Cold temperatures and light to moderate snowfall over the central U.S., along with rainfall in the Southeast and Northwest marked the U.S. Drought Monitor this week.
The conditions left little change in drought areas, though most changes that were noted were centered on the Southern and Southeastern U.S., said this week's author Eric Luebehusen.
Rainfall in the region was locally heavy, easing or eradicating Abnormal Dryness to Severe Drought from central Mississippi into central and northern Georgia.
Farther north and east, rain generally bypassed the eastern half of the Carolinas, with some increases in drought. Abnormally dry conditions expanded across central and southwestern Arkansas, where rainfall of 50 to 75% of normal over the past 60 days has caused soil moisture and streamflows to decline, Luebehusen wrote.
Cool, showery weather was mostly sufficient to prevent widespread expansion of Abnormal Dryness in the Mid-Atlantic, with rainfall amounts averaging a half inch to locally more than one inch from central Virginia into New England.
Abnormal dryness was expanded, however, to include central Pennsylvania and southern New York. The region continues to cope with pronounced precipitation shortages dating back over the past three months.
There were no changes the drought designation in the Ohio and Tennessee Valleys as increasingly cold weather along with a shallow to moderate snow cover developed over much of the area, Luebehusen said.
Bitter cold along with some shallow to moderate snow cover resulted in no change to the Midwest drought depiction during the monitoring period.
Parts of the Upper Midwest, particularly from the eastern Dakotas into Minnesota, are still contending with significant short-term dryness, with precipitation over the past 90 days totaling a meager 40 to 70% of normal, resulting in unfavorably low soil moisture for winter crops, Luebehusen wrote.
Despite a mostly dry week, the drought depiction over the central Plains remained unchanged due to bitter cold. A historically cold air mass settled over the region, with temperatures averaging 20°F or more below normal. Long-term drought remained entrenched over the central High Plains, where precipitation dating back 36 months has tallied 60 to 75% of normal.
Dry and cold weather in Texas and the Southern Plains resulted in no change to the drought depiction except along the Texas Gulf Coast.
Some D0 was reduced along the southeastern coast of Texas where rainfall totaled locally more than 2 inches, Luebehusen said. Short-term drought remained most intense along the Texas-Oklahoma border west of Wichita Falls, where 90-day precipitation has totaled less than 50% of normal.
In contrast, many of the long-term drought areas from Texas into Colorado have received above-normal precipitation over the past 90 days, but are still wrestling with the impacts of longer-term deficits.
Variable conditions in the Northwest contrasted with ongoing drought elsewhere. A steady plume of Pacific moisture helped produce 1 to more than 4 inches (liquid equivalent) of precipitation in the Cascade Range, providing localized relief from Abnormal Dryness to Severe Drought in southwestern Oregon.
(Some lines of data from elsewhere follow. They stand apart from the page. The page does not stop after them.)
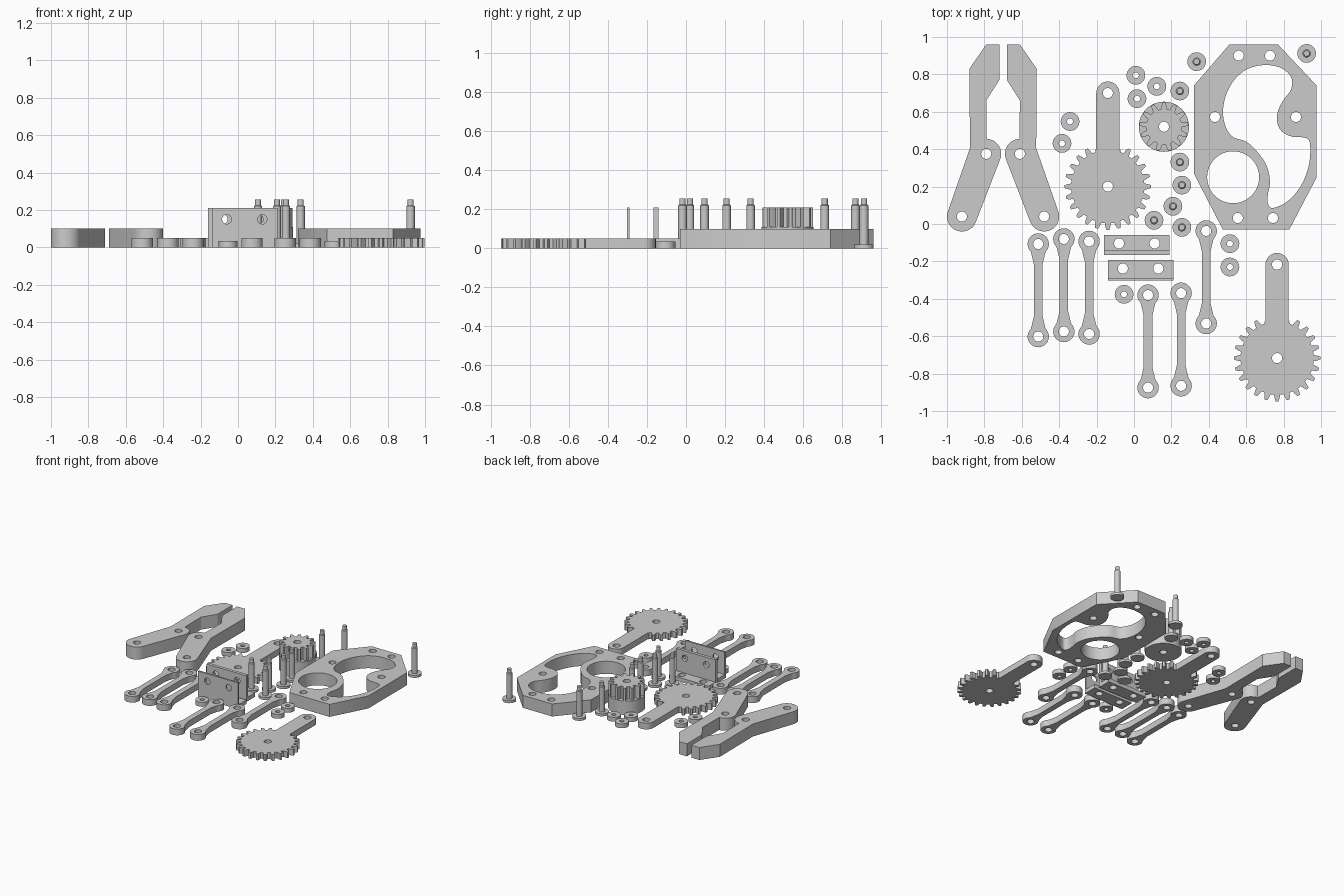
import bpy, bmesh, math
from mathutils import Vector

if "Cube" in bpy.data.objects:
    bpy.data.objects.remove(bpy.data.objects["Cube"])

grey = bpy.data.materials.new("plain_grey")
grey.diffuse_color = (0.6, 0.6, 0.6, 1)
grey.use_nodes = True
grey.node_tree.nodes["Principled BSDF"].inputs["Base Color"].default_value = grey.diffuse_color


def finish(ob):
    ob.data.materials.clear()
    ob.data.materials.append(grey)
    bpy.ops.object.select_all(action='DESELECT')
    ob.select_set(True)
    bpy.context.view_layer.objects.active = ob
    bpy.ops.object.shade_smooth_by_angle(angle=math.radians(30))


def arc(x, y, r, a0, a1, n=16):
    return [(x + r * math.cos(math.radians(a0 + (a1 - a0) * i / n)),
             y + r * math.sin(math.radians(a0 + (a1 - a0) * i / n))) for i in range(n + 1)]


def circle(x, y, r, n=32):
    return arc(x, y, r, 0, 360, n)[:-1]


def plate(name, outlines, height, loc=(0, 0, 0), upright=False):
    """Extrude an outline (first loop) with holes (other loops) from z = 0 of loc."""
    cu = bpy.data.curves.new(name + "_outline", 'CURVE')
    cu.dimensions, cu.fill_mode, cu.extrude = '2D', 'BOTH', height / 2
    for pts in outlines:
        sp = cu.splines.new('POLY')
        sp.points.add(len(pts) - 1)
        for p, (x, y) in zip(sp.points, pts):
            p.co = (x, y, 0, 1)
        sp.use_cyclic_u = True
    tmp = bpy.data.objects.new(name + "_outline", cu)
    bpy.context.collection.objects.link(tmp)
    bpy.context.view_layer.update()
    me = bpy.data.meshes.new_from_object(tmp.evaluated_get(bpy.context.evaluated_depsgraph_get()))
    bpy.data.objects.remove(tmp)
    bm = bmesh.new()
    bm.from_mesh(me)
    bmesh.ops.remove_doubles(bm, verts=bm.verts, dist=1e-5)
    for v in bm.verts:
        v.co.z += height / 2
        if upright:
            v.co = Vector((v.co.x, v.co.z, v.co.y))
    bmesh.ops.recalc_face_normals(bm, faces=bm.faces)
    bm.to_mesh(me)
    bm.free()
    ob = bpy.data.objects.new(name, me)
    ob.location = loc
    bpy.context.collection.objects.link(ob)
    finish(ob)
    return ob


def lathe(name, profile, loc, n=24):
    bm = bmesh.new()
    vs = [bm.verts.new((r, 0, z)) for r, z in profile]
    es = [bm.edges.new(p) for p in zip(vs, vs[1:])]
    bmesh.ops.spin(bm, geom=vs + es, axis=(0, 0, 1), cent=(0, 0, 0), angle=math.tau, steps=n)
    bmesh.ops.remove_doubles(bm, verts=bm.verts, dist=1e-5)
    bmesh.ops.recalc_face_normals(bm, faces=bm.faces)
    me = bpy.data.meshes.new(name)
    bm.to_mesh(me)
    bm.free()
    ob = bpy.data.objects.new(name, me)
    ob.location = loc
    bpy.context.collection.objects.link(ob)
    finish(ob)


def teeth(n, root, outer, start=0.0):
    """Gear outline as (angle, radius) steps."""
    out = []
    for i in range(n):
        for f, r in ((-.32, root), (-.25, root + .45 * (outer - root)), (-.13, outer),
                     (.13, outer), (.25, root + .45 * (outer - root)), (.32, root)):
            out.append((start + 360 * (i + f) / n, r))
    return out


def polar(a, r):
    return (r * math.cos(math.radians(a)), r * math.sin(math.radians(a)))


def smooth_loop(pts, k=4):
    """Closed Catmull-Rom curve."""
    out, n = [], len(pts)
    for i in range(n):
        a, b, c, d = (Vector(pts[(i + j) % n]) for j in (-1, 0, 1, 2))
        for s in range(k):
            t = s / k
            p = .5 * (2 * b + (c - a) * t + (2 * a - 5 * b + 4 * c - d) * t * t
                      + (3 * b - a - 3 * c + d) * t ** 3)
            out.append((p.x, p.y))
    return out


HOLE = 0.027

# Gripper jaws, mirrored about x = -0.70
jaw = ([(-.72, .96), (-.79, .96), (-.88, .83), (-.877, .406)]
       + arc(-.92, .04, .08, 158.8, 338.8, 20) + arc(-.79, .375, .08, -21.2, 88, 14)
       + [(-.79, .66), (-.72, .77)])
jaw_loops = [jaw, circle(-.79, .375, HOLE), circle(-.92, .04, HOLE)]
plate("left_jaw", jaw_loops, .1)
plate("right_jaw", [[(-1.4 - x, y) for x, y in lp] for lp in jaw_loops], .1)

# Gears with a lever arm
arm_gear = [polar(a, r) for a, r in teeth(24, .196, .231, 90) if 108 < a < 432]
arm_gear = [(-.062, .19)] + arm_gear + [(.062, .19)] + arc(0, .5, .062, 0, 180)
for i, (x, y) in enumerate([(-.14, .2), (.765, -.717)]):
    plate(f"arm_gear_{i + 1}", [arm_gear, circle(0, 0, HOLE), circle(0, .5, HOLE)],
          .05, (x, y, 0))

# Drive pinion on a round hub
plate("pinion_hub", [circle(0, 0, .134, 48), circle(0, 0, HOLE)], .11, (.16, .52, 0))
plate("pinion_teeth", [[polar(a, r) for a, r in teeth(13, .095, .131, 90)],
                       circle(0, 0, HOLE)], .1, (.16, .52, .11))

# Frame plate with round and S-shaped openings
frame = [(.51, .96), (.77, .96), (.977, .74), (.977, .25), (.83, -.03),
         (.475, -.03), (.32, .27), (.32, .74)]
opening = [(.476, .6), (.492, .69), (.54, .775), (.61, .83), (.70, .85), (.785, .835),
           (.84, .785), (.84, .72), (.80, .665), (.77, .605), (.765, .545), (.79, .495),
           (.845, .467), (.91, .462), (.94, .435), (.936, .32), (.893, .205), (.823, .123),
           (.745, .086), (.716, .107), (.716, .16), (.727, .225), (.71, .31), (.66, .385),
           (.60, .44), (.53, .465), (.49, .52)]
bolts = [(.56, .9), (.727, .9), (.433, .572), (.866, .572), (.555, .032), (.743, .032)]
plate("frame_plate", [frame, smooth_loop(opening), circle(.53, .25, .139, 48)]
      + [circle(x, y, HOLE) for x, y in bolts], .1)

# Connecting links: two eyes, narrow bar with flared ends
L, R, W = .495, .057, .023
half = [(W, .11), (.04, .055)] + arc(0, 0, R, 40, -220, 28) + [(-.04, .055), (-W, .11)]
link = half + [(-x, -L - y) for x, y in half]
for i, (x, y) in enumerate([(-.512, -.107), (-.375, -.08), (-.24, -.093),
                            (.075, -.38), (.252, -.37), (.386, -.037)]):
    body = [(px, -py) for px, py in half] + [(px, py - L) for px, py in reversed(half)][::1]
    right = [(W, -.11), (.036, -.055)] + arc(0, 0, R, -45, 225, 28) + [(-.036, -.055), (-W, -.11)]
    left = [(-px, -L - py) for px, py in right]
    plate(f"link_{i + 1}", [right + left, circle(0, 0, HOLE), circle(0, -L, HOLE)],
          .05, (x, y, 0))

# Angle brackets: drilled foot and drilled wall
for i, (x, y, t, depth) in enumerate([(-.16, -.167, .025, .108), (-.14, -.303, .014, .11)]):
    rect = lambda a, b, c, d: [(a, b), (c, b), (c, d), (a, d)]
    hx = (.08, .27)
    plate(f"bracket_foot_{i + 1}", [rect(0, t, .35, depth)]
          + [circle(h, depth - .045, HOLE) for h in hx], .032, (x, y, 0))
    plate(f"bracket_wall_{i + 1}", [rect(0, 0, .35, .21)]
          + [circle(h, .15, .025) for h in hx], t, (x, y, 0), upright=True)

# Stepped pins
for i, (x, y) in enumerate([(.335, .868), (.923, .912), (.245, .711), (.245, .331),
                            (.256, .208), (.208, .095), (.107, .02), (.256, -.018)]):
    lathe(f"pin_{i + 1}", [(0, 0), (.05, 0), (.05, .02), (.022, .02), (.022, .22),
                           (.016, .225), (.016, .255), (0, .255)], (x, y, 0))

# Washers
for i, (x, y) in enumerate([(.01, .795), (.016, .67), (.122, .736), (-.342, .548),
                            (-.385, .431), (.513, -.105), (.513, -.23), (-.053, -.376)]):
    plate(f"washer_{i + 1}", [circle(0, 0, .05), circle(0, 0, .016, 20)], .035, (x, y, 0))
In contrast to the localized Northwestern improvements, Luebehusen wrote, D0 was increased northward in Idaho and far northwestern Montana, where 60-day precipitation has tallied locally less than 60% of normal
Farther south, the 2014-15 Water Year has afforded little drought relief to California. Despite some light to moderate precipitation during the period across central and northern California, the totals still fell short of normal and did nothing to offset the impacts of the ongoing three-year drought, Luebehusen said.
In the Great Basin and Four Corners, there were no changes to this week's drought depiction despite the very poor start to the current Water Year.
Source: Eric Luebehusen, U.S. Department of Agriculture/The U.S. Drought Monitor is produced in partnership between the National Drought Mitigation Center at the University of Nebraska-Lincoln, the United States Department of Agriculture, and the National Oceanic and Atmospheric Administration.